Day 9 – Today we will travel from Ventura to Santa Cruz Island, in the Channel Islands National Park, where the endemic Island Scrub-Jay lives. The jays are often found right at the dock, leaving plenty of time to explore the variety of habitats within easy walking distance. Also of interest on the island include many endemic subspecies, including Orange-crowned Warbler, Hutton's Vireo and Song Sparrow. The trip departs Ventura at 8 AM and returns at 5 PM. An on board galley is available for food and drinks and once docked at Santa Cruz Island we'll wander about enjoying the unique fauna found there. The boat trip to the island may produce some pelagics, like Pink-footed and Black-vented shearwaters, jaegers and maybe a whale or two, not to mention impressive numbers of Common Dolphins and California Sea Lions. Spend night in Carpinteria.

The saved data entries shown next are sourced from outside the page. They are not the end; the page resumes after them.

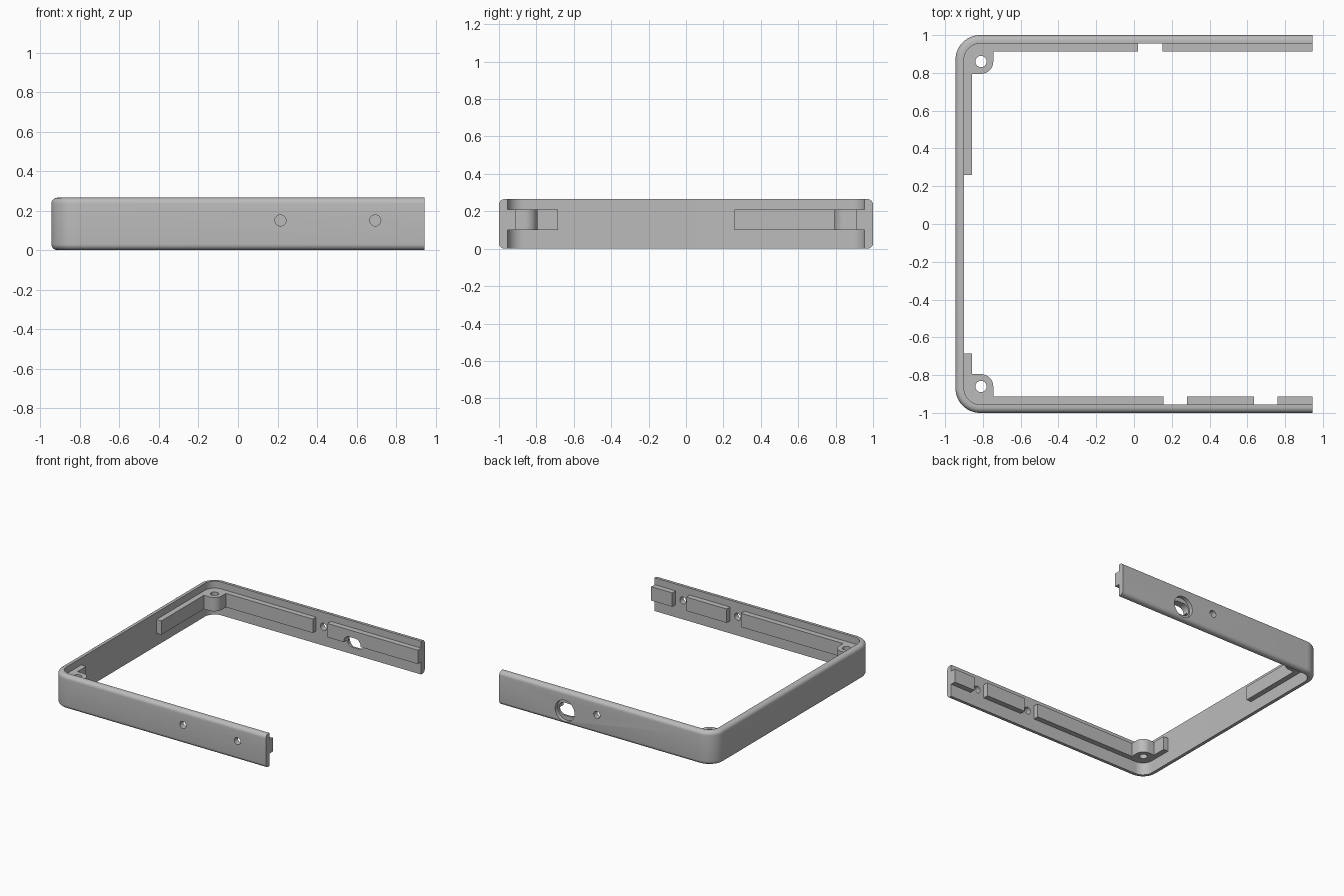
import bpy, bmesh
from math import sin, cos, pi, radians

cube = bpy.data.objects.get("Cube")
if cube:
    bpy.data.objects.remove(cube, do_unlink=True)

END, HEIGHT, WALL = 0.945, 0.265, 0.045
CORNER, EDGE = 0.13, 0.03
RIB_LOW, RIB_HIGH, RIB_DEPTH = 0.10, 0.21, 0.043
CX, CY = -END + CORNER, 1 - CORNER      # centre of the corner bends

grey = bpy.data.materials.new("plain grey")
grey.use_nodes = True
grey.diffuse_color = (0.5, 0.5, 0.5, 1)
grey.node_tree.nodes["Principled BSDF"].inputs["Base Color"].default_value = (0.5, 0.5, 0.5, 1)


def arc(cx, cy, r, a0, a1, steps):
    """Points on an arc, angles in degrees."""
    angles = [radians(a0 + (a1 - a0) * i / steps) for i in range(steps + 1)]
    return [(cx + r * cos(a), cy + r * sin(a)) for a in angles]


def finish(name, bm):
    bmesh.ops.recalc_face_normals(bm, faces=bm.faces[:])
    mesh = bpy.data.meshes.new(name)
    bm.to_mesh(mesh)
    bm.free()
    mesh.materials.append(grey)
    obj = bpy.data.objects.new(name, mesh)
    bpy.context.collection.objects.link(obj)
    return obj


def prism(name, outline, low, high, axis="z"):
    """Extrude an outline along z, or an x-z outline along y."""
    bm = bmesh.new()
    place = (lambda a, b, c: (a, b, c)) if axis == "z" else (lambda a, b, c: (a, c, b))
    rings = [[bm.verts.new(place(a, b, c)) for a, b in outline] for c in (low, high)]
    bm.faces.new(rings[0])
    bm.faces.new(rings[1])
    for i in range(len(outline)):
        j = (i + 1) % len(outline)
        bm.faces.new((rings[0][i], rings[0][j], rings[1][j], rings[1][i]))
    return finish(name, bm)


def box(name, x0, x1, y0, y1):
    return prism(name, [(x0, y0), (x1, y0), (x1, y1), (x0, y1)], RIB_LOW, RIB_HIGH)


def select(obj):
    bpy.ops.object.select_all(action="DESELECT")
    obj.select_set(True)
    bpy.context.view_layer.objects.active = obj


def cut(cutter, targets):
    """Subtract the cutter from each target, then discard it."""
    cutter.hide_render = True
    for obj in targets:
        select(obj)
        mod = obj.modifiers.new("cut", "BOOLEAN")
        mod.operation, mod.solver, mod.object = "DIFFERENCE", "EXACT", cutter
        bpy.ops.object.modifier_apply(modifier=mod.name)
    bpy.data.objects.remove(cutter, do_unlink=True)


# Wall: rounded section (inward offset, height) swept along a U
section = [(WALL, 0)] + arc(EDGE, EDGE, EDGE, 270, 180, 6)
section += arc(EDGE, HEIGHT - EDGE, EDGE, 180, 90, 6) + [(WALL, HEIGHT)]
bm = bmesh.new()
rails = []
for d, z in section:
    half = [(END, -1 + d)] + arc(CX, -CY, CORNER - d, 270, 180, 14)
    path = half + [(x, -y) for x, y in reversed(half)]
    rails.append([bm.verts.new((x, y, z)) for x, y in path])
for i in range(len(rails)):
    a, b = rails[i], rails[(i + 1) % len(rails)]
    for k in range(len(a) - 1):
        bm.faces.new((a[k], a[k + 1], b[k + 1], b[k]))
for k in (0, -1):
    bm.faces.new([rail[k] for rail in rails])
wall = finish("frame_wall", bm)
parts = [wall]

# Inner ribs
inner, tip = 1 - WALL + 0.002, 1 - WALL - RIB_DEPTH
boss_x, boss_y, boss_r = -0.81, 0.86, 0.065
boss_right, boss_edge = boss_x + boss_r, boss_y - boss_r
for n, (x0, x1) in enumerate([(boss_right, 0.155), (0.28, 0.635), (0.76, END)]):
    parts.append(box(f"front_rib_{n + 1}", x0, x1, -inner, -tip))
back_ribs = []
for n, (x0, x1) in enumerate([(boss_right, 0.02), (0.15, END)]):
    back_ribs.append(box(f"back_rib_{n + 1}", x0, x1, tip, inner))
parts += back_ribs
side_in = -END + WALL
for name, y0, y1 in [("side_rib_back", 0.26, boss_edge), ("side_rib_front", -boss_edge, -0.685)]:
    parts.append(box(name, side_in - 0.002, side_in + RIB_DEPTH, y0, y1))

# Corner screw bosses
for name, s in [("back_boss", 1), ("front_boss", -1)]:
    outline = arc(boss_x, boss_y, boss_r, 0, -90, 12)
    outline += arc(CX, CY, CORNER - WALL + 0.002, 180, 90, 12)
    outline.insert(13, (side_in - 0.002, boss_edge))
    outline.append((boss_right, inner))
    boss = prism(name, [(x, s * y) for x, y in outline], RIB_LOW, RIB_HIGH)
    hole = arc(boss_x, s * boss_y, 0.03, 0, 345, 23)
    cut(prism("screw_cutter", hole, 0, 0.4), [boss])
    parts.append(boss)

# Small round holes through the walls
for x, s in [(0.215, -1), (0.695, -1), (0.085, 1)]:
    hole = arc(x, 0.15, 0.028, 0, 345, 23)
    cut(prism("hole_cutter", hole, s * 0.9, s * 1.1, "y"), [wall])

# Round recess with a slot through the back wall and rib
px, pz = 0.367, 0.105
cut(prism("recess_cutter", arc(px, pz, 0.085, 0, 354, 59), 0.97, 1.1, "y"), [wall])
slot = arc(px + 0.025, pz, 0.05, -90, 90, 12) + arc(px - 0.025, pz, 0.05, 90, 270, 12)
cut(prism("slot_cutter", slot, 0.85, 1.1, "y"), [wall, back_ribs[1]])

for obj in parts:
    select(obj)
    bpy.ops.object.shade_smooth_by_angle(angle=radians(30))
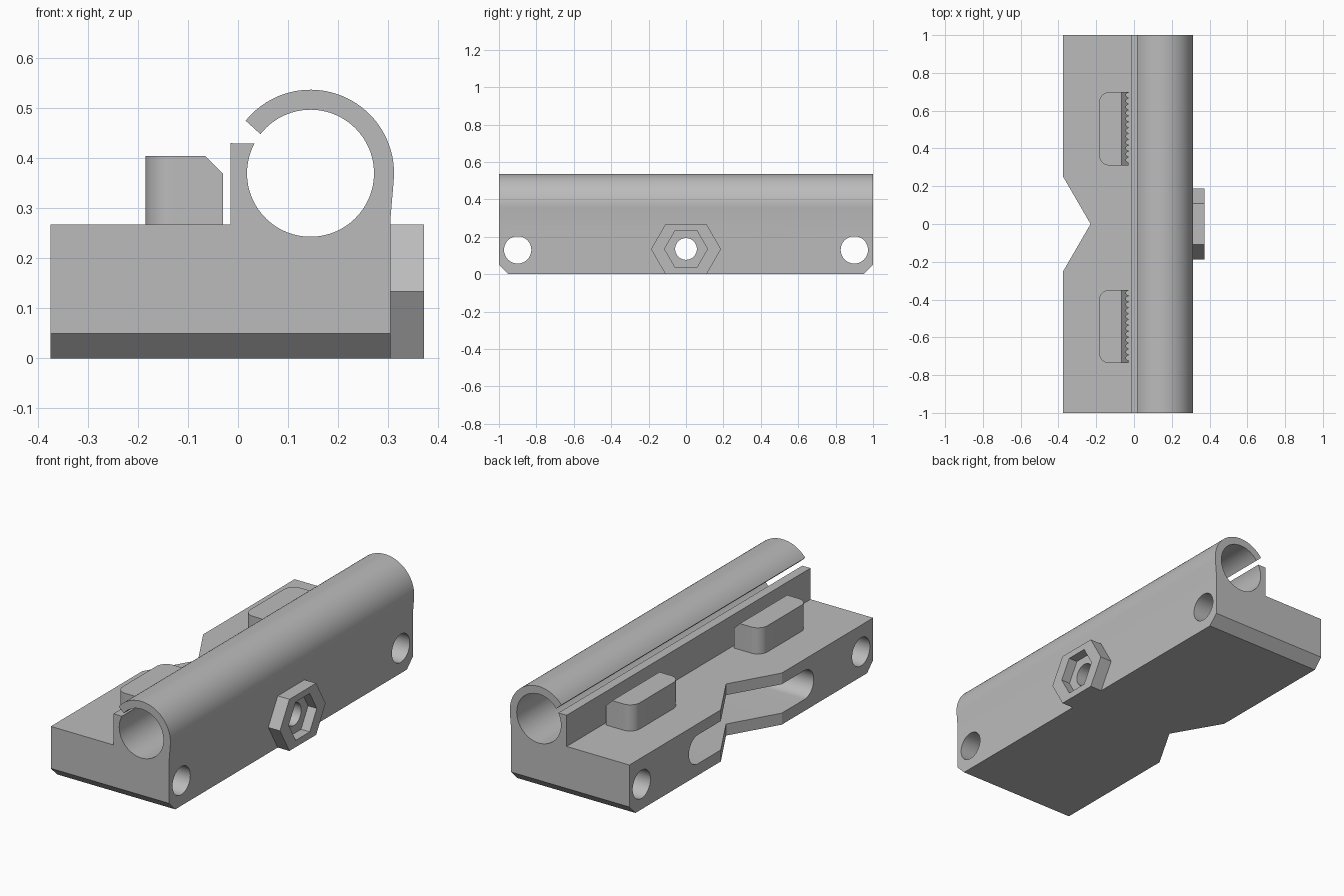
import bpy, bmesh, math
from mathutils import Vector

if "Cube" in bpy.data.objects:
    bpy.data.objects.remove(bpy.data.objects["Cube"])

grey = bpy.data.materials.new("plain grey")
grey.diffuse_color = (0.5, 0.5, 0.5, 1)
grey.use_nodes = True
grey.node_tree.nodes["Principled BSDF"].inputs["Base Color"].default_value = grey.diffuse_color


def prism(name, pts, axis, a, b):
    """Extrude a 2D outline along an axis from a to b."""
    place = {'x': lambda u, v, w: (w, u, v),
             'y': lambda u, v, w: (u, w, v),
             'z': lambda u, v, w: (u, v, w)}[axis]
    bm = bmesh.new()
    face = bm.faces.new([bm.verts.new(place(u, v, a)) for u, v in pts])
    ext = bmesh.ops.extrude_face_region(bm, geom=[face])
    moved = [g for g in ext['geom'] if isinstance(g, bmesh.types.BMVert)]
    bmesh.ops.translate(bm, verts=moved, vec=Vector(place(0, 0, b - a)))
    bmesh.ops.recalc_face_normals(bm, faces=bm.faces)
    me = bpy.data.meshes.new(name)
    bm.to_mesh(me)
    bm.free()
    me.materials.append(grey)
    ob = bpy.data.objects.new(name, me)
    bpy.context.collection.objects.link(ob)
    return ob


def arc(cx, cy, r, a0, a1, n):
    angles = [math.radians(a0 + (a1 - a0) * i / n) for i in range(n + 1)]
    return [(cx + r * math.cos(t), cy + r * math.sin(t)) for t in angles]


def circle(cx, cy, r, n=48):
    return arc(cx, cy, r, 0, 360, n)[:-1]


def cut(ob, cutters):
    """Subtract cutters from ob, then remove them."""
    bpy.context.view_layer.objects.active = ob
    for c in cutters:
        m = ob.modifiers.new("cut", 'BOOLEAN')
        m.operation, m.solver, m.object = 'DIFFERENCE', 'EXACT', c
        bpy.ops.object.modifier_apply(modifier=m.name)
        bpy.data.objects.remove(c)


def smooth(ob):
    bpy.ops.object.select_all(action='DESELECT')
    ob.select_set(True)
    bpy.context.view_layer.objects.active = ob
    bpy.ops.object.shade_smooth_by_angle(angle=math.radians(25))


# Carriage body with the split tube clamp, as one profile along y
TX, TZ, MID = 0.145, 0.37, 0.135
profile = [(-0.375, 0), (0.305, 0), (0.305, 0.28)]
profile += arc(TX, TZ, 0.167, -6, 141, 40)
profile += arc(TX, TZ, 0.127, 142, -208, 80)
profile += [(-0.015, 0.43), (-0.015, 0.268), (-0.375, 0.268)]
body = prism("carriage_body", profile, 'y', -1, 1)

cutters = []
for s in (-1, 1):
    # bottom end chamfers and cross holes
    cutters.append(prism("chamfer_cutter", [(s * 0.93, -0.02), (s * 1.02, -0.02),
                                            (s * 1.02, 0.07)], 'x', -0.6, 0.6))
    cutters.append(prism("hole_cutter", circle(s * 0.9, 0.13, 0.073), 'x', -0.6, 0.6))
# V notch in the back
cutters.append(prism("notch_cutter", [(-0.23, 0), (-0.404, 0.3), (-0.404, -0.3)],
                     'z', -0.1, 0.5))
# wide rounded slot in the back
slot = arc(0.437, MID, 0.075, -90, 90, 24) + arc(-0.437, MID, 0.075, 90, 270, 24)
cutters.append(prism("slot_cutter", slot, 'x', -0.5, 0.24))
# bolt hole
cutters.append(prism("bolt_cutter", circle(0, MID, 0.058), 'x', 0.1, 0.5))
cut(body, cutters)
smooth(body)

# Nut holder: hexagon trimmed to the body height, with a hexagonal pocket
dy = 0.187 - 0.134 / math.sqrt(3)
hexagon = [(0.187, 0.134), (dy, 0.268), (-dy, 0.268), (-0.187, 0.134), (-dy, 0), (dy, 0)]
holder = prism("nut_holder", hexagon, 'x', 0.305, 0.372)
cut(holder, [prism("pocket_cutter", circle(0, MID, 0.115, 6), 'x', 0.322, 0.5),
             prism("bolt_cutter", circle(0, MID, 0.058), 'x', 0.1, 0.5)])
smooth(holder)

# Two belt clamps with toothed inner faces
for i, y0 in enumerate((0.31, -0.737)):
    y1 = y0 + 0.388
    teeth, n = [(-0.03, y0)], 12
    pitch = 0.375 / n
    for k in range(n):
        yc = y0 + 0.013 + pitch * (k + 0.5)
        teeth += arc(-0.03, yc, 0.0125, 270, 90, 6)
    outline = teeth + [(-0.03, y1)]
    outline += arc(-0.13, y1 - 0.055, 0.055, 90, 180, 10)
    outline += arc(-0.13, y0 + 0.055, 0.055, 180, 270, 10)
    clamp = prism(f"belt_clamp_{i + 1}", outline, 'z', 0.262, 0.404)
    cut(clamp, [prism("bevel_cutter", [(-0.085, 0.424), (-0.01, 0.349), (-0.01, 0.424)],
                      'y', y0 - 0.1, y1 + 0.1)])
    smooth(clamp)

Day 10 – Hoping for good weather this morning, we'll take a whale watching excursion out into Santa Barbara Channel with high hopes of seeing some exciting cetaceans. Past trips have yielded excellent sightings of Humpback Whales and spectacular views of the world's largest mammal, Blue Whale! In addition to whales we should see great numbers of Common Dolphins, as well as California Sea-Lions and who knows what else. While we're on a whale watching boat, this doesn't mean we won't be looking for birds. Black-vented Shearwaters should be about in good numbers and mixed in amongst them could be Sooty and Pink-footed shearwaters. We sometimes see Black Storm-Petrels in the channel and there is a chance for Scripps's Murrelet and Cassin's Auklet as well. Most trips out into the channel this time of year produce Parasitic and Pomarine jaegers and we have a chance at Northern Fulmar as well. In the afternoon we'll pop into Devereux Slough, a good area shorebirds such as Snowy Plover, while the chaparral habitat surrounding the slough has Wrentit, California Thrasher, Allen's Hummingbird and California Towhee to name just a few. There is a roost of Black-crowned Night-Herons here, and we should see them snoozing in the tall eucalyptus trees. With any luck we'll see a White-tailed Kite hovering over the grassy areas nearby as well. Night in Carpinteria.
Day 11 – Our final morning in California, we'll head north of Santa Barbara to Alisal Canyon where Yellow-billed Magpie will be our main target species, though any number of other birds could also be present. Past trips have rendered Lawrence's Goldfinch, Dickcissel and several sightings of Bobcat in the area. With magpie in the proverbial bag, we'll turn south and begin the journey back to Los Angeles, popping in at one or two parks along the way to look for some last minute migrants. Tour ends late this afternoon when we return to Los Angeles.